First of all we would like to congratulate you on the occasion of the launching of the Hungarian Review, a bold endeavour indeed. Let’s hope that this new publication will contribute to better inform those interested in Hungary, her politics, economics and culture.
We understand that the Hungarian Review will publish a wide variety of views, sometimes conflicting, and give also place to comments and criticism from its readers. We are writing to you in this spirit.
It seems to us that the paper of John O’Sullivan in the first, November 2010 issue, although quite discerning in many respects, does not reflect accurately past and present Hungarian policies.
Having been close observers of developments in Hungary and in the region for many years, we feel that it is important to point out that the recurring statement (favoured both by the Hungarian Socialists and by foreign commentators) that “Poland and the Czech Republic have pulled ahead of Hungary in the last two decades” is far from being accurate. This happened only in the past eight years, under the “socialist-liberal” governments of that period. On the contrary, Hungary was considered as the front-runner from the beginning of the last twenty years thanks to the policies of Prime Minister Antall and his government.
This was certainly not achieved through a “shock therapy”, not needed in Hungary, but through extensive institution building and by trying to establish a “social market economy” after the German model, which proved so efficient and successful after the Second World War in that country. It was recognized by IMF and World Bank experts (otherwise not inclined to praise Hungary) that the Antall Government was by a wide margin the most far-sighted and most effective in creating the institutions and adopting the legal framework required by a modern market economy. It should also be remembered that in the entire region the Antall Government was the only one that systematically followed a market-based privatization strategy. This was in sharp contrast in particular with the policies followed by the Czech Republic and by Poland and with the “coupon privatization schemes” favored by many London-based international investment banks. These latter were advocating their approach also in the Russian Federation with the results that are well-known.

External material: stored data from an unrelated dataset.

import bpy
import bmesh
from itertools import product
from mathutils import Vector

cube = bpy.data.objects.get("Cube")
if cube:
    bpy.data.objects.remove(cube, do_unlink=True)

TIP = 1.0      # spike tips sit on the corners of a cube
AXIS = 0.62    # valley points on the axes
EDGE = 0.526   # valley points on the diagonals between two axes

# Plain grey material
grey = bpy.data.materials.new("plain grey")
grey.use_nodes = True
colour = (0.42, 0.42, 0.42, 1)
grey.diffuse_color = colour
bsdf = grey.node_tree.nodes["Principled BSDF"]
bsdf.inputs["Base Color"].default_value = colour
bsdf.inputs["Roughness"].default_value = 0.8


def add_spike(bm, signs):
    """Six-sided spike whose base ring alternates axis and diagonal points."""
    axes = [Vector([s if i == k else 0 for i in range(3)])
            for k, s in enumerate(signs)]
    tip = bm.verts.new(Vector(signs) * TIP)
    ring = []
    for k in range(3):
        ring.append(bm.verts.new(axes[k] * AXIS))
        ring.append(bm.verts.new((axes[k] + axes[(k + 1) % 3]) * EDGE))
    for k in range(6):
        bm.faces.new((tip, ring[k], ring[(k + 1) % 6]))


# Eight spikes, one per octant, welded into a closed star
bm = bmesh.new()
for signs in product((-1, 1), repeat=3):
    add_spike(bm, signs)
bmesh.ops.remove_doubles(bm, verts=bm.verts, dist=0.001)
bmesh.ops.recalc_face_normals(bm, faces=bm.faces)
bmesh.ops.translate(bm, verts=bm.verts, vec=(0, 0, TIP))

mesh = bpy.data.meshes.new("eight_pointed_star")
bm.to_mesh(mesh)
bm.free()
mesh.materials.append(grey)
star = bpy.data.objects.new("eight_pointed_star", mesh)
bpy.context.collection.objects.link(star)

Vaclav Klaus is less known in Hungary for his foresight and economic prowess than for his sabotaging of the Visegrád process of rapprochement between Poland, Hungary, the Czech Republic and Slovakia.

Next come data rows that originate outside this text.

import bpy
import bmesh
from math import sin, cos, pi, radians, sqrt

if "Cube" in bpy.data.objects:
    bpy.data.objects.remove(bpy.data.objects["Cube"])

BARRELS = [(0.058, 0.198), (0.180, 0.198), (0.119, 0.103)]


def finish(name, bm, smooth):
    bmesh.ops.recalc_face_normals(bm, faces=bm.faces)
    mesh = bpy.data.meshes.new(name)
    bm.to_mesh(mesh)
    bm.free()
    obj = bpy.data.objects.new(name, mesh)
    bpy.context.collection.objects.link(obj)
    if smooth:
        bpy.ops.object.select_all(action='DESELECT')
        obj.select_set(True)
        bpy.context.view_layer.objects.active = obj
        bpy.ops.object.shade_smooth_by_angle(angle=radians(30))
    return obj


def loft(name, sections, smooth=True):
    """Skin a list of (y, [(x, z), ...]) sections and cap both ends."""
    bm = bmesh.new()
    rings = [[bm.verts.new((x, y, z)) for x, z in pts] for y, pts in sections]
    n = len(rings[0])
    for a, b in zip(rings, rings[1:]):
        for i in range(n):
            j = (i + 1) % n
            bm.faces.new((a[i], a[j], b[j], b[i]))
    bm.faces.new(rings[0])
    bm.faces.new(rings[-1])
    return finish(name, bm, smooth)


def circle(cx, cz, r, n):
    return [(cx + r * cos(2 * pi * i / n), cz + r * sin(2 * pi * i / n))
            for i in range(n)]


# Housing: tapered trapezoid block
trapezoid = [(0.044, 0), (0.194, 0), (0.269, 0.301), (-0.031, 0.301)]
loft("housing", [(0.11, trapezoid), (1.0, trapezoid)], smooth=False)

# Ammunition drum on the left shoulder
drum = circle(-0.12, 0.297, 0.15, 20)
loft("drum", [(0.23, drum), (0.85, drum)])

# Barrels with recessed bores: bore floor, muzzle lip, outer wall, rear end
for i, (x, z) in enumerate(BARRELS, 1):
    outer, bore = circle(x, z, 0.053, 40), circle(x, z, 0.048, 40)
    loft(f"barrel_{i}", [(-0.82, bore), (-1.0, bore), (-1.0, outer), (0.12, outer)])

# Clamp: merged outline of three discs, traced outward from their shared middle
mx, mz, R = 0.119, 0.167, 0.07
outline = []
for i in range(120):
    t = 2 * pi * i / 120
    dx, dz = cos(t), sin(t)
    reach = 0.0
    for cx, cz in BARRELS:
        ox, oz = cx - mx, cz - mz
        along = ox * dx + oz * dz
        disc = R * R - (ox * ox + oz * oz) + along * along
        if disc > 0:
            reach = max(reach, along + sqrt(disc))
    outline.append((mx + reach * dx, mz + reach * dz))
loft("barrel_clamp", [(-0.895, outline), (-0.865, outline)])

Like Mr. Klaus, Mr. O’Sullivan seems to be an adept of laissez-faire capitalism, deregulation of financial services, the “free movement of capital worldwide”. He is against more regulation and against those who call for it. He seems to ignore that the extreme speculative model of unbridled “global finance” brought not only Britain, Ireland and Iceland to the brink of bankruptcy but also the much bigger American economy. The lack of the discipline of a properly functioning international monetary system has created enormous financial and economic damage for the United States, and the bill for the excesses will have to be paid not only by the present but also by future generations.
In another context, he decries Mr. Sarkozy, “the sorcerer’s apprentice” intent to undermine the Atlantic World. “The US still resists” according to O’Sullivan. He seems to ignore that these ideas were completely discredited by the “subprime” crisis and its disastrous consequences. Even Mr. Greenspan, the longest serving Fed chairman, who retired just when it started, admitted so much in his testimony at a congressional hearing on 23 October, 2008. The charge by Mr. O’Sullivan of increasing “anti-Americanism” in Europe, ignores the well-known fact that Nicholas Sarkozy has been by far the most pro-American French President in living memory.

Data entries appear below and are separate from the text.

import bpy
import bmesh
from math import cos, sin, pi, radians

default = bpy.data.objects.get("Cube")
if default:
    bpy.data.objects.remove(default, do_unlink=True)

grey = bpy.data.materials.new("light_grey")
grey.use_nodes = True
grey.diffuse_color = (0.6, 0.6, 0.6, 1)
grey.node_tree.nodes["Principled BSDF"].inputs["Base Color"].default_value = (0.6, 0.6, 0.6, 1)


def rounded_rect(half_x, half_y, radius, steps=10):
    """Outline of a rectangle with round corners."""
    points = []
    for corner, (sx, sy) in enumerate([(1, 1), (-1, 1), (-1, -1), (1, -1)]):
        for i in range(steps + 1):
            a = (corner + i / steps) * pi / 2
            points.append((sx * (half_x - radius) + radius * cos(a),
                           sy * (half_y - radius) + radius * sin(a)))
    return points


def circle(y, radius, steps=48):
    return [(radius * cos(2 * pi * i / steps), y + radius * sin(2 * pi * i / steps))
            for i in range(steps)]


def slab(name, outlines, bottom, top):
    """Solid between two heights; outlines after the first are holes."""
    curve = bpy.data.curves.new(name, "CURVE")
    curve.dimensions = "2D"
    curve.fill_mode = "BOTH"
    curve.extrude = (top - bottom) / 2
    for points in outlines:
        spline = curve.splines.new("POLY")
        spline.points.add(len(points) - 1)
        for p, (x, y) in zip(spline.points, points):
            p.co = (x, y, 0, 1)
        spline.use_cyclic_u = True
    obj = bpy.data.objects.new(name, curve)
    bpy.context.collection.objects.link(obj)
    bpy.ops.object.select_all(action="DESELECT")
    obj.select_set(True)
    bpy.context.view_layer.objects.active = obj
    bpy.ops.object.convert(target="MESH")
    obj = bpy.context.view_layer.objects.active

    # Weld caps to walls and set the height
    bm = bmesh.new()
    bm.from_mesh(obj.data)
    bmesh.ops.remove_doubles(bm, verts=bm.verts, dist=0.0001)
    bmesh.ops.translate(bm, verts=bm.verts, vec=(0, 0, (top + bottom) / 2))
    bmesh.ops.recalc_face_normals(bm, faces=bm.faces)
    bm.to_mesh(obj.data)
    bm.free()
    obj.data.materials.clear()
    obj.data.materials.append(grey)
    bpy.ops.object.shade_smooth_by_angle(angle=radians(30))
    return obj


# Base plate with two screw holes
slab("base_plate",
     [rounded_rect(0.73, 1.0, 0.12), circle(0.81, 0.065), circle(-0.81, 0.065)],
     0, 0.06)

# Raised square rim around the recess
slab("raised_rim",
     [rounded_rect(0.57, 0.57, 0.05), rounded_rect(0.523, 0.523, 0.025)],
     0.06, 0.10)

It appears that Mr. O’Sullivan is looking for allies in his fight against “Franco-German dominance” in Europe and calling for an alliance of peripheral countries, even outside of Europe, with Britain. Presumably against the rest of Franco-German dominated Europe. On the other hand, he seems to forget that Germany is the most important economic and trade partner of the countries of the region. And Germany came out sooner and faster of the crisis than most other countries, thanks to her strong industry. Germany’s economic strength is certainly benefiting the Central and East European countries. It is also in their interest to work closely together. In this spirit, the Hungarian presidency of Europe rightly calls for a strong Europe and a strong euro as well as for strong Euro-Atlantic relations.
Yes, being a member of the EU has great advantages, but it also requires being able to negotiate hard and to defend both the national and the common European interests. This is also the case within the Atlantic Community. Thus neither “Euro-scepticism” on the British mould, nor Anti-Americanism of the Right or the Left provide a reliable road-map for Hungary, and especially not during the period of the Hungarian Presidency of the European Union.
It is more important for both Hungarians and their partners to remember how the late Prime Minister Antall saw the historic opportunity offered by the end of Communist domination. He never ceased to tell both his countrymen and European and North American leaders that the new, unhoped-for opportunity to freely integrate the Euro-Atlantic Community will have created a situation for the first time in centuries where there would be no conflict between Hungarian values and aspirations, on the one hand, and Hungary’s partners and the community of nations to which it belongs, on the other hand. Whatever the ups and downs of the last sixteen years, this interpretation of Hungary’s place in Europe in the Atlantic Community and in the world at large remains valid today and for many years to come.
Paul Tar, Cabris, France
Former Hungarian Ambassador to
Washington D.C. and the Vatican
Webster University, Geneva
Economic Adviser to Prime
Minister József Antall, 1990–93